William McGonagall (born Edinburgh, March 1825 – died Edinburgh, 29 September 1902) was a Scottish poet. He thought he was good at writing poetry, but his poetry was often considered to be the worst poetry in the English language. He became famous because he was such a bad poet.
Life and poetry[change | edit source]
In 1877, when he was probably 52 years old, he suddenly found that he liked writing poetry. He wrote a poem about a local vicar and sent it to the Dundee Weekly News. The editor thought it was a joke, and he published it as a jokey poem.
McGonagall continued to write poetry. He read his poems in public and lots of people came to hear him. However, his audience had really come to laugh at him and throw rotten vegetables at him.
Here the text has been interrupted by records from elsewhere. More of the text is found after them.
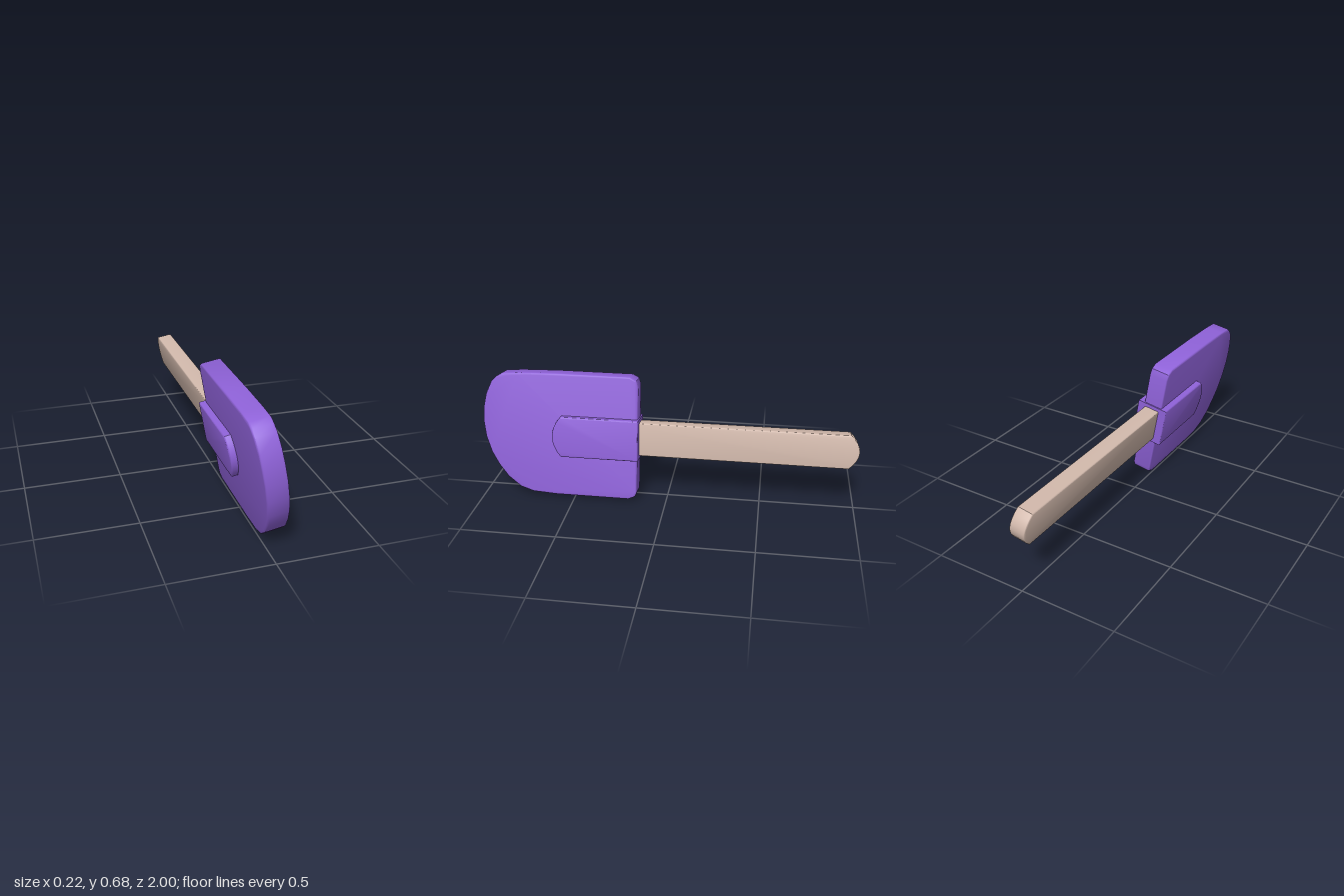
import * as THREE from 'three';
import { toCreasedNormals } from 'three/addons/utils/BufferGeometryUtils.js';

const TILT = 0.174;
const rubber = new THREE.MeshStandardMaterial({ color: 0x8f62d9 });
const wood = new THREE.MeshStandardMaterial({ color: 0xd2b9ac });

// Slab whose outline is given as [z, y] points and whose thickness runs along x
function slab(name, points, thickness, bevel, material) {
  const shape = new THREE.Shape(points.map(([z, y]) => new THREE.Vector2(z, y)));
  const geometry = new THREE.ExtrudeGeometry(shape, {
    depth: thickness - 2 * bevel,
    bevelThickness: bevel,
    bevelSize: bevel,
    bevelOffset: -bevel,
    bevelSegments: 3,
  });
  geometry.translate(0, 0, bevel - thickness / 2);
  geometry.rotateY(-Math.PI / 2);
  const mesh = new THREE.Mesh(toCreasedNormals(geometry, 0.6), material);
  mesh.name = name;
  return mesh;
}

// Bar outline: square at z = base, shallow arc at the far end
function bar(base, shoulder, tip, halfHeight) {
  const points = [[base, -halfHeight]];
  const steps = 8;
  for (let i = 0; i <= steps; i++) {
    const t = -1 + (2 * i) / steps;
    points.push([shoulder + (tip - shoulder) * (1 - t * t), t * halfHeight]);
  }
  points.push([base, halfHeight]);
  return points;
}

export function createModel() {
  const model = new THREE.Group();
  model.name = 'spatula';

  // Blade: straight top, one broad rounded lower corner
  const blade = [
    [0.155, -0.295], [0.165, -0.32], [0.2, -0.336], [0.6, -0.336], [0.73, -0.328],
    [0.8, -0.305], [0.87, -0.25], [0.92, -0.185], [0.96, -0.115], [0.988, -0.03],
    [1.0, 0.06], [0.995, 0.14], [0.98, 0.21], [0.95, 0.275], [0.92, 0.305],
    [0.89, 0.324], [0.8, 0.331], [0.6, 0.336], [0.2, 0.336], [0.165, 0.318], [0.155, 0.285],
  ];
  model.add(slab('blade', blade, 0.107, 0.01, rubber));

  // Raised socket showing on both faces of the blade
  model.add(slab('socket', bar(0.148, 0.565, 0.612, 0.11), 0.176, 0.008, rubber));

  // Flat stick handle
  model.add(slab('handle', bar(0.25, -0.95, -1, 0.09), 0.085, 0.007, wood));

  // Whole tool leans sideways
  model.rotation.z = TILT;
  model.position.y = 0.341;

  const root = new THREE.Group();
  root.add(model);
  return root;
}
Mc Gonagall's poems have stupid rhymes, the words he uses are often silly and he mixes his imagery in clumsy ways. One of his most famous poems is about the Tay Bridge Disaster. It tells of a real event in 1879 when the bridge over the river Tay in Scotland collapsed and a train that was going over the bridge crashed, killing many people. Part of McGonagall's poem goes:
- Beautiful Railway Bridge of the Silv'ry Tay!
- Alas! I am very sorry to say
- That ninety lives have been taken away
- On the last Sabbath day of 1879,
- Which will be remember'd for a very long time.
McGonagall did not seem to realise that people thought his poems were bad. He became disappointed that the town of Dundee did not recognize him as a great poet, so he went to Perth and then to Edinburgh. He continued to write poetry. He travelled to London because he had been given an invitation to meet the famous actor Sir Henry Irvine. However, someone had been playing a trick on him: the invitation was not a real one, and he was not let into the theatre.
McGonagall wrote some poetry about London while he was there. He wrote:
- As I stood upon London Bridge and viewed the mighty throng
- Of thousands of people in cabs and busses rapidly whirling along,
- All furiously driving to and fro,
- Up one street and down another as quick as they could go....
McGonagall in popular culture[change | edit source]
People still remember McGonagall's poems today and continue to make fun of them. The comedian Spike Milligan had a character called McGoonagall in The Goon Show. One episode of The Muppet Show had a character called Angus McGonagle. In the Harry Potter books, author J.K. Rowling chose the surname of the Professor of Transfiguration, Minerva McGonagall, because she had heard of McGonagall and loved the name.
There is a McGonagall Appreciation Society in McGonagall's home town of Dundee.